There are now services that offer to apply on behalf of your practice for a fee. In many cases, this can be worthwhile, as the time and energy it takes to complete this kind of application takes physical therapy billing or management staff away from other duties.
Hiring a specialist to do this temporary work may be the most efficient way to enroll with a number of insurance companies as well as government programs like Medicare and Medicaid.
But this still involves a great deal of attention, at least from physical therapy billing and management. You may want to start by determining exactly which companies you want to enroll with.
Not every insurance company will be worth working with, especially if the limits are particularly low or they have a particularly high rate of rejection and denial of claims. Once you have drafted a list of potential companies and programs, you can work with an application company to get enrolled more quickly and efficiently.
Integrating Insurance Requirements into an EMR
A fully integrated and flexible physical therapy EMR can provide clinicians with the correct weighted procedures and treatment options so that when the information is transferred to the physical therapy billing staff, the billing process can be seamless and smooth.
A physical therapy billing and documentation software solution can help make enrollment smoother for physical therapy billing staff as well as for management. Once the terms are set, the specific can be entered into your EMR.
Without wasting time looking up the details of each insurance contract, the physical therapy billing staff can fill out the necessary claims and submit them more quickly and accurately than ever before. If the requirements are integrated into the EMR, everyone benefits including the practice as a whole.
Accounts receivable is one of the biggest problems for private practices. Across the nation, there’s millions of dollars that practices are still waiting to collect from insurance companies. The problem is twofold. Practices aren’t using integrated software that performs automatic functions and many billers are being forced to enter each bit of data manually. That leaves them less time to concentrate on collecting from payers.
To remain financially secure, clinicians must do everything they can to shorten the revenue cycle for each patient and get paid faster. That means streamlining the biller’s job with software that contains automation and one-touch functionalities, along with scrubbing and editing abilities. Next to the clinician, a biller is the most important person in a practice. They’re highly trained professionals that keep revenue flowing into the practice.

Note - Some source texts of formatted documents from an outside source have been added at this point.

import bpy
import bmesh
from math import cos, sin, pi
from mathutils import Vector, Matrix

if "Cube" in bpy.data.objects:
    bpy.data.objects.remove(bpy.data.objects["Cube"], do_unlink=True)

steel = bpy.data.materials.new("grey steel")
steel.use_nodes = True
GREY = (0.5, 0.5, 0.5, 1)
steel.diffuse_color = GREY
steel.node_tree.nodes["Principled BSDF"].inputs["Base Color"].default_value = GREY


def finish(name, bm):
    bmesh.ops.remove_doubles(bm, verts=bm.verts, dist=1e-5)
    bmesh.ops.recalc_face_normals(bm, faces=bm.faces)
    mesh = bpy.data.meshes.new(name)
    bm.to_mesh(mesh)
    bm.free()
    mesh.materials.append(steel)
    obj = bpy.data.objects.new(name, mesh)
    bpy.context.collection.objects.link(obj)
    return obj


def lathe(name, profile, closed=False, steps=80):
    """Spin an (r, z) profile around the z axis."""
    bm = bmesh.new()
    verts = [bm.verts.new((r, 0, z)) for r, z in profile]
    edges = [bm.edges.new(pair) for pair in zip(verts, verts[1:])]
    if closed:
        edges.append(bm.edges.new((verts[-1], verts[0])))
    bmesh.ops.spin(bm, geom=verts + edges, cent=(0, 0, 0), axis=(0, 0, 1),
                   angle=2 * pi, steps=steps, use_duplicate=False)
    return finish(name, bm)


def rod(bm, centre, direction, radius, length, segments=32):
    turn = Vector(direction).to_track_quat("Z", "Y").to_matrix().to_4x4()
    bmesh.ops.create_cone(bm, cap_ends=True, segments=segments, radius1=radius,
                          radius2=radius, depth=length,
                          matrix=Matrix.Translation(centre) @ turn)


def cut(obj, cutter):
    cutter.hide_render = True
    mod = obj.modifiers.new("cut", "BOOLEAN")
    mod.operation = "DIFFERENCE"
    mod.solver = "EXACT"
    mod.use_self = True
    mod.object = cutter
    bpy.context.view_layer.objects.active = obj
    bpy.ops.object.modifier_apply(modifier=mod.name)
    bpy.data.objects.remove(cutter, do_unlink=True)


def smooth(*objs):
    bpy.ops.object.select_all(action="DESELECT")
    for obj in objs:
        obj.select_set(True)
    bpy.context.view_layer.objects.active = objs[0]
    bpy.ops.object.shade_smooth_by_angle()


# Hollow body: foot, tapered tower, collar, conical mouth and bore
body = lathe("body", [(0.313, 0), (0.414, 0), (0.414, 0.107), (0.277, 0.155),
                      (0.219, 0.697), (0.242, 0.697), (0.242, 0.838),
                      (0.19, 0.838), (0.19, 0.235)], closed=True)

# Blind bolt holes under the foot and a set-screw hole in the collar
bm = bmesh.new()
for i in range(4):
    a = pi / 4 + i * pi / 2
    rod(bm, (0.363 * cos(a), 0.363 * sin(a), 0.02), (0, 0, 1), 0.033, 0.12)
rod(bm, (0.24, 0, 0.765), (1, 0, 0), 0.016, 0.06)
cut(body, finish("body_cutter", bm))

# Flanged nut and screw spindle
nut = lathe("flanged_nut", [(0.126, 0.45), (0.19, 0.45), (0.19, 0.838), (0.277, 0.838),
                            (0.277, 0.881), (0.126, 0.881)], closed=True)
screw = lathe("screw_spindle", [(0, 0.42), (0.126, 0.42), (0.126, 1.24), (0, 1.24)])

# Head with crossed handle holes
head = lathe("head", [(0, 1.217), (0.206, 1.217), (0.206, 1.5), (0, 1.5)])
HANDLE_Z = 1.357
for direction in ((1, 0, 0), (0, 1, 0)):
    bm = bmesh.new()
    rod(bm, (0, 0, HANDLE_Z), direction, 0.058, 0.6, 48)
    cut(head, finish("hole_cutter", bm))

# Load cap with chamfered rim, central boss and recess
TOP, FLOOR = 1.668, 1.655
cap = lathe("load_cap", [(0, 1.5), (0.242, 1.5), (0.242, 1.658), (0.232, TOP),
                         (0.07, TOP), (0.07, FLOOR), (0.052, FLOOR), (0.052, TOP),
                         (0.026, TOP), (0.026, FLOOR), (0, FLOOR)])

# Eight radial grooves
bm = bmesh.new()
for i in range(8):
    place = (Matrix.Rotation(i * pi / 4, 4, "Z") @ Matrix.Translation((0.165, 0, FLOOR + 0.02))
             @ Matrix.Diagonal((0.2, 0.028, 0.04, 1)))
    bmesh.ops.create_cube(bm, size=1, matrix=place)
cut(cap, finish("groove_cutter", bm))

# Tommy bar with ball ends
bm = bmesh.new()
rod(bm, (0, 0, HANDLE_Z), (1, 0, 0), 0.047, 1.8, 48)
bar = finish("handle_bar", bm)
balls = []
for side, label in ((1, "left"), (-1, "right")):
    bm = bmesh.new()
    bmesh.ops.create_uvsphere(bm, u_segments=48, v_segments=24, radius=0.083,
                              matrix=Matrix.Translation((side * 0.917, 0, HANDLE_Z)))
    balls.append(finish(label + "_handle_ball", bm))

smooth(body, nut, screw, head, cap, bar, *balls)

In Touch EMR™ and In Touch Biller PRO are the two most advanced software systems available. The integrated systems work together to provide billers with tools that facilitate the entire billing process from start to finish. Efficiency is extremely important in today’s economic climate and In Touch EMR™ allows practitioners to create a claim and submit it to the biller by the time the patient leaves the office.
The system contains essential time-saving features that notify billers of potential problems that could delay the claim, such as incompatible CPT codes. If an inconsistency exists, billers can edit the claim as needed. The claim is automatically optimized, batched and sent the same day. The biller doesn’t have to manually load and send.
Where’s The Claim?
A critical part of the biller’s job is to track, monitor and follow up on submitted claims. In Touch Biller PRO enables billers to track each claim at every stage of the process. The software tells billers exactly where the claim is and its status, an ability that’s missing in most systems, but one that allows billers to track and process claims seamlessly.
The system automatically posts ERAs to patient accounts without the need for billers to do the task manually. That one ability alone provides an enormous time savings that can add up to $1,200 or more per month and thousands each year.
Next t to the clinician, the biller is the most important person in a practice. Any opportunity to streamline his/her job with automation should be implemented. In Touch EMR™ and In Touch Biller PRO makes the biller’s job easier, shortens the revenue cycle and allows practitioners to get paid faster.